_Supplied records_.
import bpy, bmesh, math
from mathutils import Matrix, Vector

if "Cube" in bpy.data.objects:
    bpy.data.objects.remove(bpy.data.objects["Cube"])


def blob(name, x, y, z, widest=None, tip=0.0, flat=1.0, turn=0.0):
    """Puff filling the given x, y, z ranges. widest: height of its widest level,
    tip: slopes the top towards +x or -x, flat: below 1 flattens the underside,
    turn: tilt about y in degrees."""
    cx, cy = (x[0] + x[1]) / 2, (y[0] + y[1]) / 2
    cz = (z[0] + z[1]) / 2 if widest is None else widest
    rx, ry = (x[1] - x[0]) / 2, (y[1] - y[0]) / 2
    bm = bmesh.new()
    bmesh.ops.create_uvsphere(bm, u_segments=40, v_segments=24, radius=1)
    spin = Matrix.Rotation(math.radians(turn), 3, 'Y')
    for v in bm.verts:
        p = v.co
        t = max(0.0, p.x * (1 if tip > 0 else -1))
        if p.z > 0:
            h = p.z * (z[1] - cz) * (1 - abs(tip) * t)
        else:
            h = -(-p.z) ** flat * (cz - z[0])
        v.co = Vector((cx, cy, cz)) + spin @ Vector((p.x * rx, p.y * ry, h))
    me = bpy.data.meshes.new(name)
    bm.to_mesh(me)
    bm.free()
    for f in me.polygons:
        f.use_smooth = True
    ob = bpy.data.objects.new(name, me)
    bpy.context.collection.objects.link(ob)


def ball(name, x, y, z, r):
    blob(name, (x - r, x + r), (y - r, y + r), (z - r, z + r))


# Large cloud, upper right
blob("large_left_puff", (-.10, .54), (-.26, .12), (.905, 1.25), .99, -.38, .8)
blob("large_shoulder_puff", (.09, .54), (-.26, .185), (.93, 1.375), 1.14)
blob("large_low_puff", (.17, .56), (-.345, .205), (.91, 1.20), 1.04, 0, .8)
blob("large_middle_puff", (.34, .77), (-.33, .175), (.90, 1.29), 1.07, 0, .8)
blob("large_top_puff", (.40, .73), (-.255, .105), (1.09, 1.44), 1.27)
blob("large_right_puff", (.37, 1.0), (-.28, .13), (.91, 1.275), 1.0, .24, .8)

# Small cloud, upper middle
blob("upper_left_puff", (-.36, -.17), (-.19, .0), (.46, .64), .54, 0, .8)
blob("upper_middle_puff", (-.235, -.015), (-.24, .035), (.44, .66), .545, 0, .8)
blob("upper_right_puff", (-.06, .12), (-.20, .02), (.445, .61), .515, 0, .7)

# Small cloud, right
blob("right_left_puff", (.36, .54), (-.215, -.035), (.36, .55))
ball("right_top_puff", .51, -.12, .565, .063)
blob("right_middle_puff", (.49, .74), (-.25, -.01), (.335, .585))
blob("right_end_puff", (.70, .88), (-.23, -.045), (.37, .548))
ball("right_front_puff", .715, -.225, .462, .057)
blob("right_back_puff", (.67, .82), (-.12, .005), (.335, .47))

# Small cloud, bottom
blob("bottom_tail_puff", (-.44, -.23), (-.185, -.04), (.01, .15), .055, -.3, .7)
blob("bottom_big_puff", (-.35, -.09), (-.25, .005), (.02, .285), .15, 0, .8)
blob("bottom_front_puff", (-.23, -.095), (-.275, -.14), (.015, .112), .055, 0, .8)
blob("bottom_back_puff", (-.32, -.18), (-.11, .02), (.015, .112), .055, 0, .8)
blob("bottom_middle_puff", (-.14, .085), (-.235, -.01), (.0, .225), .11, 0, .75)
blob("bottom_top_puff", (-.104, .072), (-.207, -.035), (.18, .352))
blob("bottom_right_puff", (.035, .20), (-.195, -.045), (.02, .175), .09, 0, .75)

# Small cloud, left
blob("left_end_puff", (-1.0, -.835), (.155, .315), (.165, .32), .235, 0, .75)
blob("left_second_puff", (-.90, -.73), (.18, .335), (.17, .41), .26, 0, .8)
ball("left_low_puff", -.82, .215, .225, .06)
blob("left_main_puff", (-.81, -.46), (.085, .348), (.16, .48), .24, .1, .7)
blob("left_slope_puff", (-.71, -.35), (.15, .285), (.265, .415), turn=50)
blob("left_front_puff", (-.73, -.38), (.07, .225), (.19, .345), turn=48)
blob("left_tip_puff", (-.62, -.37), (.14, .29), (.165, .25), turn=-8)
* * *
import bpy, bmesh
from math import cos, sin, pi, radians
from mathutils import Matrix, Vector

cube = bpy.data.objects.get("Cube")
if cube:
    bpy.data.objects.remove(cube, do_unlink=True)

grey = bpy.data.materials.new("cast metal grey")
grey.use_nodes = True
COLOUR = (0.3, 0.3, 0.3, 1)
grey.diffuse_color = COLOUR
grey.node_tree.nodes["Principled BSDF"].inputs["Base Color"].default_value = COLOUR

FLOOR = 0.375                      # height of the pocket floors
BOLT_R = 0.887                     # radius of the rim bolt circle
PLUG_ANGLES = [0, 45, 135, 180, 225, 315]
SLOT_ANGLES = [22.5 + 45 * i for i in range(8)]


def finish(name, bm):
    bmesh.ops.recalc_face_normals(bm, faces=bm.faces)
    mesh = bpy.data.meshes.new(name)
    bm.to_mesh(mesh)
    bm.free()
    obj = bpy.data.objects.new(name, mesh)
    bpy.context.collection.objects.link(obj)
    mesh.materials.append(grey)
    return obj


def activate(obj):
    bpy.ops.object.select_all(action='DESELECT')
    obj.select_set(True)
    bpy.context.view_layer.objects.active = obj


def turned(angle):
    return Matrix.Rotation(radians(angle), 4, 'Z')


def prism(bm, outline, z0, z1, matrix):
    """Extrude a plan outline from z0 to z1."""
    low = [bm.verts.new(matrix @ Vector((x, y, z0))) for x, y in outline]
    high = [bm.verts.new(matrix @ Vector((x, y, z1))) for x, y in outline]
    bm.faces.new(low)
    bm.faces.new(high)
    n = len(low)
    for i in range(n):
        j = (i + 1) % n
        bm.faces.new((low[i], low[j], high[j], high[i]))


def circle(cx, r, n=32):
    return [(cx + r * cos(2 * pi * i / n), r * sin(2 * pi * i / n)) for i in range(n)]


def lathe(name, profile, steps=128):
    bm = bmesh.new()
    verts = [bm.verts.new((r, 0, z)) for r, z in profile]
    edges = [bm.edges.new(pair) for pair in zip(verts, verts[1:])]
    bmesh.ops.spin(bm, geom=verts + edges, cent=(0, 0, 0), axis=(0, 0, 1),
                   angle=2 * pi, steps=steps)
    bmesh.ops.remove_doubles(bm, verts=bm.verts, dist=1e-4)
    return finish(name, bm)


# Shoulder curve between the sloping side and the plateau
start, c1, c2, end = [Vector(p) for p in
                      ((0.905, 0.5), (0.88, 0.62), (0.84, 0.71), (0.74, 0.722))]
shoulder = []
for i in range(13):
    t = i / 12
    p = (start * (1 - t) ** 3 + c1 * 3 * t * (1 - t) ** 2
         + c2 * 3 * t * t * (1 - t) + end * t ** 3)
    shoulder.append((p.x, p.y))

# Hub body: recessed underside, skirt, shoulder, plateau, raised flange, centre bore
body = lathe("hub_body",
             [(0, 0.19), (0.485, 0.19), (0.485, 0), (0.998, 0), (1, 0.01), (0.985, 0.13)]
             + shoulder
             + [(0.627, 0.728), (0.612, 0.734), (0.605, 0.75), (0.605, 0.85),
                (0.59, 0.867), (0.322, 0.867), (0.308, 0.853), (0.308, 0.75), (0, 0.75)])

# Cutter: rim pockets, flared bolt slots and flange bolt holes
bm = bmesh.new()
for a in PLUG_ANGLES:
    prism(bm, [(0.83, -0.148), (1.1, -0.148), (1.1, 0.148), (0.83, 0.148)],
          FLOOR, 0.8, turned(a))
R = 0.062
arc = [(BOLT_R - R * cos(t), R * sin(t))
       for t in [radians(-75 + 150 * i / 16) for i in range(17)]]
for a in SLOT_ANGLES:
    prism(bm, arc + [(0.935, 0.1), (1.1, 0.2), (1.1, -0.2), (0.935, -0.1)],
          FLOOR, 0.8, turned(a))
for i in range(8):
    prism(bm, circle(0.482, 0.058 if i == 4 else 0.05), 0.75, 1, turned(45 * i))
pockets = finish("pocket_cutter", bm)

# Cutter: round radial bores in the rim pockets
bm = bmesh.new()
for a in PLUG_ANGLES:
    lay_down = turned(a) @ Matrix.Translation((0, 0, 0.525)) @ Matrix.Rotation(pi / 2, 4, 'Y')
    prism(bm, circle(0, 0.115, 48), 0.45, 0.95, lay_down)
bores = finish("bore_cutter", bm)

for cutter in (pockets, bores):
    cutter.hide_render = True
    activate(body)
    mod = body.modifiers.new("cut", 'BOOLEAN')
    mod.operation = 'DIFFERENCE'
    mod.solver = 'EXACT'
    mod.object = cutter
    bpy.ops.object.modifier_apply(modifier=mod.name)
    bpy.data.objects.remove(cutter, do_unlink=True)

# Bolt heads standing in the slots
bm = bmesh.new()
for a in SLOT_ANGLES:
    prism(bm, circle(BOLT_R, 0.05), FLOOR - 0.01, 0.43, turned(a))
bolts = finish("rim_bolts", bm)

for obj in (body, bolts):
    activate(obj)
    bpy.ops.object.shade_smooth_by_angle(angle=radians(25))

_Problem statement_.
Output the lines above exactly, but only those between the line holding "cutter.hide_render = True" and the line holding "bpy.ops.object.shade_smooth_by_angle(angle=radians(25))", inclusive.

_Problem solution_.
    cutter.hide_render = True
    activate(body)
    mod = body.modifiers.new("cut", 'BOOLEAN')
    mod.operation = 'DIFFERENCE'
    mod.solver = 'EXACT'
    mod.object = cutter
    bpy.ops.object.modifier_apply(modifier=mod.name)
    bpy.data.objects.remove(cutter, do_unlink=True)

# Bolt heads standing in the slots
bm = bmesh.new()
for a in SLOT_ANGLES:
    prism(bm, circle(BOLT_R, 0.05), FLOOR - 0.01, 0.43, turned(a))
bolts = finish("rim_bolts", bm)

for obj in (body, bolts):
    activate(obj)
    bpy.ops.object.shade_smooth_by_angle(angle=radians(25))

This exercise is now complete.